  • | 2 Department of Clinical Sciences, Tufts Cummings School of Veterinary Medicine, North Grafton, MA 01536.
  • | 3 Department of Clinical Sciences, Tufts Cummings School of Veterinary Medicine, North Grafton, MA 01536.

Abstract

Objective—To compare morphometric measurements and serum insulin-like growth factor (IGF-1) concentration in cats with and without hypertrophic cardiomyopathy (HCM), and assess the hypothesis that cats with HCM have larger body size and skeletal features and higher serum IGF-1 concentrations than healthy cats.

Animals—25 cats with HCM and 22 healthy control cats.

Procedures—Physical examination and echocardiography were performed to classify cats into the HCM and control groups. Data collected from each cat included diet history, body weight, body condition score, lengths of the humerus and 4th and 12th thoracic vertebrae, heart size, head length and width, and abdominal circumferences. Comparisons of these variables were made between groups.

Results—Body condition score in HCM-affected and control cats did not differ significantly. However, median head width; lengths of the head, 4th and 12th thoracic vertebrae, and humerus; and body weight in the HCM-affected group were significantly greater than values in the control group. Median serum concentration of IGF-1 was not significantly different between groups.

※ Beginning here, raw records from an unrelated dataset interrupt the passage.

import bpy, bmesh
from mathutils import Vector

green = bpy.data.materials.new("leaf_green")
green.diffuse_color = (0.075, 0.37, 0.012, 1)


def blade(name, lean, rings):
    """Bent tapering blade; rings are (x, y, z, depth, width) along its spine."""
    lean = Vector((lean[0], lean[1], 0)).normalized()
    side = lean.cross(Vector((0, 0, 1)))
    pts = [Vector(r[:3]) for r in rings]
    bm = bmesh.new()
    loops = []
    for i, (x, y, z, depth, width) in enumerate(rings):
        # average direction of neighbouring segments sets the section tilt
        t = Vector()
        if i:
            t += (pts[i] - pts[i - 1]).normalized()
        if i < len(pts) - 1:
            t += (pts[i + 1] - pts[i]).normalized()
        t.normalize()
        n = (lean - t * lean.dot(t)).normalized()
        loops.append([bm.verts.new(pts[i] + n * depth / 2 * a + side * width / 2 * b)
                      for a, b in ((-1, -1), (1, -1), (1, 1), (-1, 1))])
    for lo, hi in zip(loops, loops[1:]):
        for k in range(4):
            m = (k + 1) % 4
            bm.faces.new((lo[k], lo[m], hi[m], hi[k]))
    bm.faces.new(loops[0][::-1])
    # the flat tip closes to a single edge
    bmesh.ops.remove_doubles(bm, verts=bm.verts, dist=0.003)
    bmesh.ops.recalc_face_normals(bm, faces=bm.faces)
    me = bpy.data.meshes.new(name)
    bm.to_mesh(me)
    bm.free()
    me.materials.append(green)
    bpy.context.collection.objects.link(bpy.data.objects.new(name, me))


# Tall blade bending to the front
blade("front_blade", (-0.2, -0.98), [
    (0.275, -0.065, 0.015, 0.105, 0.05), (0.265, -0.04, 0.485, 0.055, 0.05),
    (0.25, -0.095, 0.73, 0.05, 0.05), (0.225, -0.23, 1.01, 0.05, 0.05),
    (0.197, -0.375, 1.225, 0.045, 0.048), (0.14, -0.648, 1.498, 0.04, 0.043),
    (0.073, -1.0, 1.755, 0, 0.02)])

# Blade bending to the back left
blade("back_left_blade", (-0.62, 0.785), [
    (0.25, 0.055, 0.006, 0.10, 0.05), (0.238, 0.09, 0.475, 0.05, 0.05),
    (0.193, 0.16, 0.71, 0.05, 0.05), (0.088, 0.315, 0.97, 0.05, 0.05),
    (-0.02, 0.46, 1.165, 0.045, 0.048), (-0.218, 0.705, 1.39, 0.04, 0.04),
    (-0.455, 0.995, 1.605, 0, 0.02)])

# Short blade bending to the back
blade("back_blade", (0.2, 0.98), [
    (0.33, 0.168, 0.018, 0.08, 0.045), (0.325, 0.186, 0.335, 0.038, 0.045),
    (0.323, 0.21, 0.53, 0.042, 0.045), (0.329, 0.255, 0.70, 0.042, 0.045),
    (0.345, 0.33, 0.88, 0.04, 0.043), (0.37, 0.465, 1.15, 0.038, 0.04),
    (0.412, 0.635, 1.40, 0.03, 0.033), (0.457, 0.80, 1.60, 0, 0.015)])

Conclusions and Clinical Relevance—These data suggested that among the study cats, those with HCM were skeletally larger, but not more obese, than healthy cats. Whether this was attributable to differences in early growth or other causes requires additional investigation.

Contributor Notes

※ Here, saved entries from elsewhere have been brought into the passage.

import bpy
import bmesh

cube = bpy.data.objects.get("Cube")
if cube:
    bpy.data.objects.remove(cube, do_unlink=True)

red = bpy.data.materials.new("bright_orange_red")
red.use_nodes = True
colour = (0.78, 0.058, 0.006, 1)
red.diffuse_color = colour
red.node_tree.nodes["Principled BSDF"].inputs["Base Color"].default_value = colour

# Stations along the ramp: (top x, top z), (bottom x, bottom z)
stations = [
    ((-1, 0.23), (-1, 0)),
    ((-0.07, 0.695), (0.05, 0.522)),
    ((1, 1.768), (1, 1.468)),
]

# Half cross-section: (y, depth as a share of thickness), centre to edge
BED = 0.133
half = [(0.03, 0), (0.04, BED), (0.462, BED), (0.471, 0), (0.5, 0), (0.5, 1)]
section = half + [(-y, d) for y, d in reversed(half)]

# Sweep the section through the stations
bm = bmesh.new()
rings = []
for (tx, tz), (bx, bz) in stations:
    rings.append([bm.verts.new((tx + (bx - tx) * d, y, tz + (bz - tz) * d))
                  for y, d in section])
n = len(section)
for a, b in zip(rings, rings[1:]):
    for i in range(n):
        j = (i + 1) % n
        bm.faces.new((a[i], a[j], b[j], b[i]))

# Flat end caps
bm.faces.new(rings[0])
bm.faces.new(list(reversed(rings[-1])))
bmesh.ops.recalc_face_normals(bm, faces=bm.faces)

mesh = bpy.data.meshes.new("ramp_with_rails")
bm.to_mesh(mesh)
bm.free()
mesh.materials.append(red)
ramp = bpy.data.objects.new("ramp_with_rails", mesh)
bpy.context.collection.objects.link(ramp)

Supported by Boehringer Ingelheim Animal Health and the Barkley Fund.

Presented in abstract form at the American College of Veterinary Internal Medicine Forum, Seattle, June 2007.

Address correspondence to Dr. Freeman.